Bhattacharya Group: Developing novel therapeutics for inflammatory diseases
Our goals are to develop therapeutics targeting the chemokine network in inflammatory diseases affecting the heart, blood vessels and other organ systems.
Developing new therapeutics that target the chemokine network in inflammation is the major focus of our laboratory, which is based at the Wellcome Centre for Human Genetics.
Although inflammation is a fundamental host-defence response that serves to rid the body of the causes and consequences of infection and tissue injury, it is also a pathologic mechanism that can adversely affect organ function. Inflammation contributes to a variety of cardiovascular, pulmonary neurological, gastrointestinal, musculoskeletal, cutaneous, renal and hepatic disorders, creating substantial disease burden. Inflammation is driven by a network including secreted cytokines and chemokines, cellular receptors and leucocytes. The leucocytes include neutrophils, eosinophils, basophils, monocytes, macrophages, T and B-lymphocytes and dendritic cells. Cytokines and chemokines are secreted proteins, and are produced by damaged tissues in response to damage-associated molecular patterns (DAMPs) or pathogen-associated molecular patterns (PAMPs) which signal through pattern-recognition receptors to activate gene transcription. Chemokines cause directed leucocyte migration to sites of inflammation by signalling through cellular G-protein coupled receptors (GPCRs).
Despite having a well-documented mechanistic role in this process, and despite being supported by substantial target validation, no successful anti-chemokine therapeutic to treat inflammatory disease has yet been developed. We believe that the reason for this lies in the inherent robustness of the chemokine network. The robustness arises from the structure of the chemokine network. This includes large numbers of components (>40 chemokine, 19 GPCRs, multiple leucocyte subclasses), promiscuous interactions between chemokines and receptors, and promiscuous expression of GPCRs, which creates multiple synergistically acting pathways between chemokine and leucocytes. Leucocytes themselves are secrete multiple chemokines creating feedforward amplification, which also contributes to network robustness.
Ticks are blood-feeding parasites that parasitise mammals, birds, reptiles, and amphibians.
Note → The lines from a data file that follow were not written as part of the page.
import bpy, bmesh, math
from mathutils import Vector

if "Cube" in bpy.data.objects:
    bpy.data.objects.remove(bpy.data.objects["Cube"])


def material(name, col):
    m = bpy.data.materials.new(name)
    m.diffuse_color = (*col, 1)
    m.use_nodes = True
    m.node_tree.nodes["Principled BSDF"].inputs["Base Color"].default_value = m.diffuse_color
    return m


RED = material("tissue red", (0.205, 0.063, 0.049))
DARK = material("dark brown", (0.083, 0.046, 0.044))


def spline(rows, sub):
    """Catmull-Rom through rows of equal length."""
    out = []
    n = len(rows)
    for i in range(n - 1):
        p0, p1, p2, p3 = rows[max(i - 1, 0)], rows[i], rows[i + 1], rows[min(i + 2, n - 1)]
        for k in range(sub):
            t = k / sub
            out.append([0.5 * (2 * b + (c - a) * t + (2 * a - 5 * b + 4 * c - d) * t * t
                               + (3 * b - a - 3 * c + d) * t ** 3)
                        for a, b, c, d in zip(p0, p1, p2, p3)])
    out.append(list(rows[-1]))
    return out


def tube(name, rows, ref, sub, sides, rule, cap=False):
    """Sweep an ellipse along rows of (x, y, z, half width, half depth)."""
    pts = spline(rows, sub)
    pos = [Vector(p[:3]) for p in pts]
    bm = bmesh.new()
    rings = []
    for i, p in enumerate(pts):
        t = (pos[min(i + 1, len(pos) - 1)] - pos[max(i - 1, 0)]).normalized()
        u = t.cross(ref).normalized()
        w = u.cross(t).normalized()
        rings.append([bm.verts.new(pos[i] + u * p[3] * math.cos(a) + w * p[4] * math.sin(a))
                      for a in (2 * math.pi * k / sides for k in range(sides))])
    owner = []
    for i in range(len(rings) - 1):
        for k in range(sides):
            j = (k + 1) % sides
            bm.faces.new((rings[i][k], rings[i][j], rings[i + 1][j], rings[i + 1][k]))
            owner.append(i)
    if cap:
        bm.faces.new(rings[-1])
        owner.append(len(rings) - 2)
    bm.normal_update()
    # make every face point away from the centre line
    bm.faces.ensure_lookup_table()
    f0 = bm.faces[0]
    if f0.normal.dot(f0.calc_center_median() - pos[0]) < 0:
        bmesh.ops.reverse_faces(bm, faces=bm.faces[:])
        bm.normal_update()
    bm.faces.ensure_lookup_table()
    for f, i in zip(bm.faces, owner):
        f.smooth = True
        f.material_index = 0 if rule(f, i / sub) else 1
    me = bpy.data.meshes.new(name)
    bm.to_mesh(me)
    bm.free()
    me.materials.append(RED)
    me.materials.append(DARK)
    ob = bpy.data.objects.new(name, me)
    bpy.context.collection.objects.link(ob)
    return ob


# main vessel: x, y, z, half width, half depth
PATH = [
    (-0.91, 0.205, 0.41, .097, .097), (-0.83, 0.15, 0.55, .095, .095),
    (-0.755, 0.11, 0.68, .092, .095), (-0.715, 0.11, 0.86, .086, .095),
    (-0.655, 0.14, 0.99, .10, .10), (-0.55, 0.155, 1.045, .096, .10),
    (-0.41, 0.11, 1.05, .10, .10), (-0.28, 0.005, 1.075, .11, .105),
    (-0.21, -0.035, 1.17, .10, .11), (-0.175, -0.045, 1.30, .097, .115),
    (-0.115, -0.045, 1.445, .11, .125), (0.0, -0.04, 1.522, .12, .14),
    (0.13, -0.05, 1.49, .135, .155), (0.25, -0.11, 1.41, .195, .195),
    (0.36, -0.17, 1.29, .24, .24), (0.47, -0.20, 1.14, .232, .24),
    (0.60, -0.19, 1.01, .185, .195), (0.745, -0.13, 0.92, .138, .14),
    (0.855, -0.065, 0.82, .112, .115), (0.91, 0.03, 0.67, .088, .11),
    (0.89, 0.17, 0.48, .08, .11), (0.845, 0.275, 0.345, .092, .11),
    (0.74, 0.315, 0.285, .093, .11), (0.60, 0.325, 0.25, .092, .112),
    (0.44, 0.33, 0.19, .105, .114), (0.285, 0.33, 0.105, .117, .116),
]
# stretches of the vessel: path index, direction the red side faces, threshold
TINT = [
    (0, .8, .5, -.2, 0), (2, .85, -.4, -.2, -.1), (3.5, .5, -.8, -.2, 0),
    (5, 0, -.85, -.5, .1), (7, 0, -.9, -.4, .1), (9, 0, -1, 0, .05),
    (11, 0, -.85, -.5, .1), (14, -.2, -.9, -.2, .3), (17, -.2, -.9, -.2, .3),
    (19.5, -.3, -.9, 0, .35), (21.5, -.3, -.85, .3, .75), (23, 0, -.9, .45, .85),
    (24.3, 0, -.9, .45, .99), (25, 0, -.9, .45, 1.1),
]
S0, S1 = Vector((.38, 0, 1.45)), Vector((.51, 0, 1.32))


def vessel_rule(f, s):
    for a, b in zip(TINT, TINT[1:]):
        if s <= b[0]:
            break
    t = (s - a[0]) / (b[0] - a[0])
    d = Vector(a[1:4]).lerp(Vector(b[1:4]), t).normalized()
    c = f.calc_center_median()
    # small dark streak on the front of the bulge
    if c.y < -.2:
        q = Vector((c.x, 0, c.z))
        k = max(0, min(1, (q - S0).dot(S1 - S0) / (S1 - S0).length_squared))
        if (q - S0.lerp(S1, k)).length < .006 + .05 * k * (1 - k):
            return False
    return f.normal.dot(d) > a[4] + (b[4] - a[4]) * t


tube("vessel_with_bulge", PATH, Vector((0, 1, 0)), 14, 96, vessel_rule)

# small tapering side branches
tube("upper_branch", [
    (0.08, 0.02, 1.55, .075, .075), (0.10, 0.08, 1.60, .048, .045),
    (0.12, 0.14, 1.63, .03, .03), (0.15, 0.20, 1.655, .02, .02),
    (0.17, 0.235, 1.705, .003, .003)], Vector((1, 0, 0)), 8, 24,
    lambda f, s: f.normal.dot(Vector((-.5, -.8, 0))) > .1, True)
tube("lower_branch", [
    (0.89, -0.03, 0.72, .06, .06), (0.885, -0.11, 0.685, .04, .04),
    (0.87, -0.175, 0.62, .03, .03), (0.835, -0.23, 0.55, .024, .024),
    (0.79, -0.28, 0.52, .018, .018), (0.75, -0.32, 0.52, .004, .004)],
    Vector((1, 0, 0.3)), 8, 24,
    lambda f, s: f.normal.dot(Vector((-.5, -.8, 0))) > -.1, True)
They have adapted through evolution and natural selection for over 250 million years to evade the host's defence mechanisms, allowing them to feed for days to weeks. One class of proteins found in their saliva are called evasins. These bind and neutralise multiple chemokines, overcoming the robustness of the chemokine network, and inhibiting inflammation. Evasins have been shown to be potently active in several preclinical inflammatory disease models.
Using a biotechnology platform – Bug-to-Drug – that uses yeast surface display, we have identified and characterised over 40 evasins that have broad and promiscuous chemokine binding properties. As a result, they are predicted to be potently active in inflammatory diseases and have potential as biological therapeutics. We have improved on nature by combining these evasins to create “multi-warhead evasins” that extend their ability to block the chemokine network, and have shown that these are active in vivo. In ongoing work we are developing these novel evasins as biological therapeutics, and applying them in preclinical models of short-term inflammation, and in models of myocarditis and myocardial infarction.
BHF: We are supported by BHF Chair, BHF Program ("Precision Therapeutics for Cardiovascular Inflammation", BHF Project Grant ("Targeting the chemokine network in myocarditis using ligand traps derived from tick saliva"), BHF Centre of Research Excellence and BHF Centre for Regenerative Medicine Awards that fund our Bug to Drug, myocarditis and myocardial infarction work
MRC Confidence in Concept: Funding to develop 2-warhead evasins as therapeutic agents in myocarditis